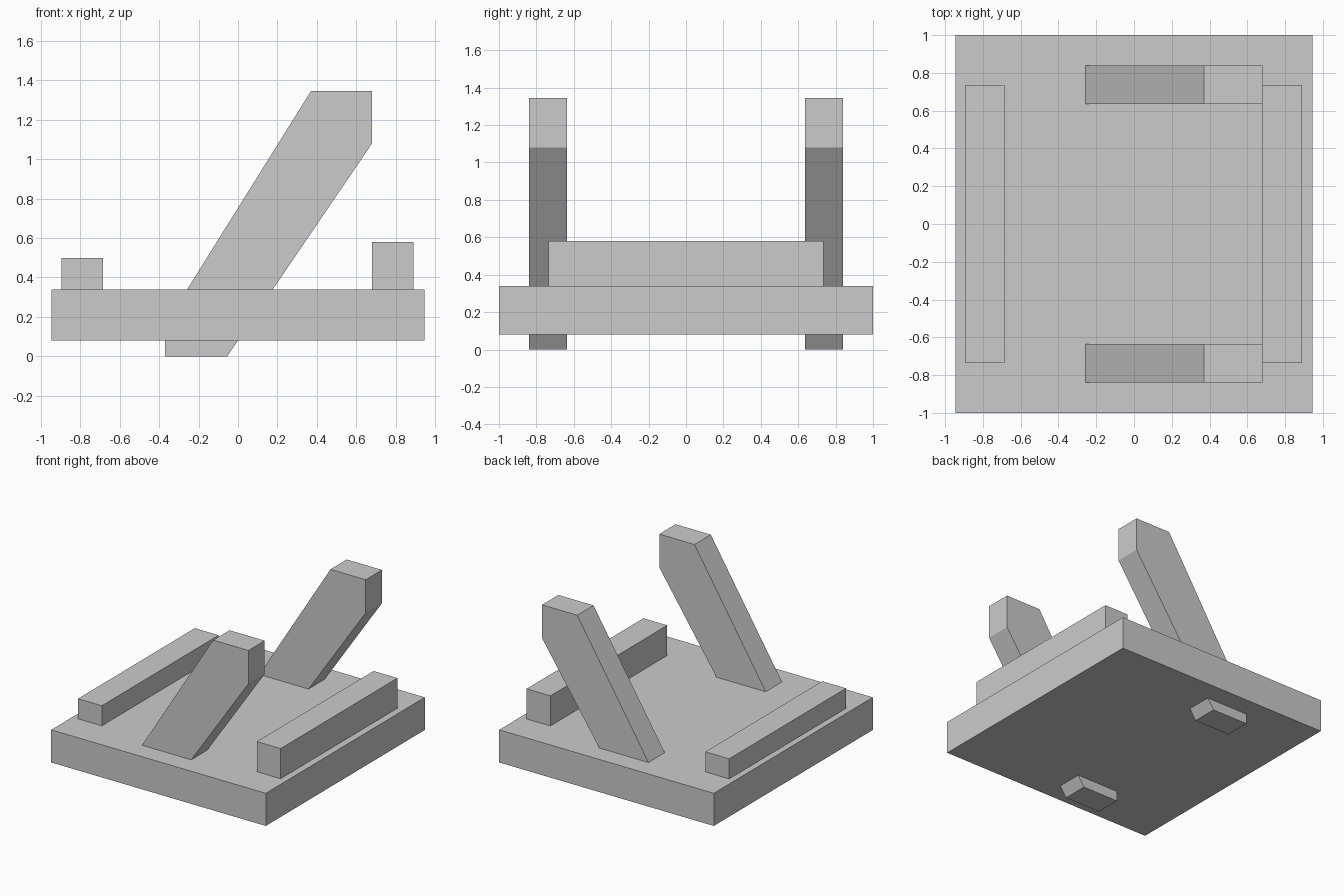
import bpy
import bmesh
from mathutils import Vector

default = bpy.data.objects.get("Cube")
if default:
    bpy.data.objects.remove(default, do_unlink=True)

GREY = (0.6, 0.6, 0.6, 1.0)
grey = bpy.data.materials.new("plain grey")
grey.use_nodes = True
grey.diffuse_color = GREY
grey.node_tree.nodes["Principled BSDF"].inputs["Base Color"].default_value = GREY


def extrude_profile(name, profile, y0, y1):
    """Solid made by sweeping an (x, z) outline from y0 to y1."""
    bm = bmesh.new()
    face = bm.faces.new([bm.verts.new((x, y0, z)) for x, z in profile])
    swept = bmesh.ops.extrude_face_region(bm, geom=[face])["geom"]
    verts = [v for v in swept if isinstance(v, bmesh.types.BMVert)]
    bmesh.ops.translate(bm, verts=verts, vec=Vector((0, y1 - y0, 0)))
    bmesh.ops.recalc_face_normals(bm, faces=bm.faces)
    mesh = bpy.data.meshes.new(name)
    bm.to_mesh(mesh)
    bm.free()
    mesh.materials.append(grey)
    obj = bpy.data.objects.new(name, mesh)
    bpy.context.collection.objects.link(obj)
    return obj


def block(name, x0, x1, half_y, z0, z1):
    return extrude_profile(name, [(x0, z0), (x1, z0), (x1, z1), (x0, z1)], -half_y, half_y)


# Base slab and the two rails lying on it
BASE_TOP = 0.34
block("base_slab", -0.945, 0.945, 1.0, 0.08, BASE_TOP)
block("low_rail", -0.895, -0.685, 0.735, BASE_TOP, 0.50)
block("tall_rail", 0.68, 0.89, 0.735, BASE_TOP, 0.58)

# Slanted posts that pass through the slab, with plumb-cut ends
post = [(-0.37, 0), (-0.055, 0), (0.68, 1.08), (0.68, 1.345), (0.37, 1.345), (-0.37, 0.16)]
for name, y in (("front_post", -0.84), ("back_post", 0.635)):
    extrude_profile(name, post, y, y + 0.205)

┄┄┄┄┄┄┄┄┄┄

* What needs to be done *
Print, with pictures removed, exactly the lines of the records above from the top through the line containing "mesh.materials.append(grey)".

* Solution *
import bpy
import bmesh
from mathutils import Vector

default = bpy.data.objects.get("Cube")
if default:
    bpy.data.objects.remove(default, do_unlink=True)

GREY = (0.6, 0.6, 0.6, 1.0)
grey = bpy.data.materials.new("plain grey")
grey.use_nodes = True
grey.diffuse_color = GREY
grey.node_tree.nodes["Principled BSDF"].inputs["Base Color"].default_value = GREY


def extrude_profile(name, profile, y0, y1):
    """Solid made by sweeping an (x, z) outline from y0 to y1."""
    bm = bmesh.new()
    face = bm.faces.new([bm.verts.new((x, y0, z)) for x, z in profile])
    swept = bmesh.ops.extrude_face_region(bm, geom=[face])["geom"]
    verts = [v for v in swept if isinstance(v, bmesh.types.BMVert)]
    bmesh.ops.translate(bm, verts=verts, vec=Vector((0, y1 - y0, 0)))
    bmesh.ops.recalc_face_normals(bm, faces=bm.faces)
    mesh = bpy.data.meshes.new(name)
    bm.to_mesh(mesh)
    bm.free()
    mesh.materials.append(grey)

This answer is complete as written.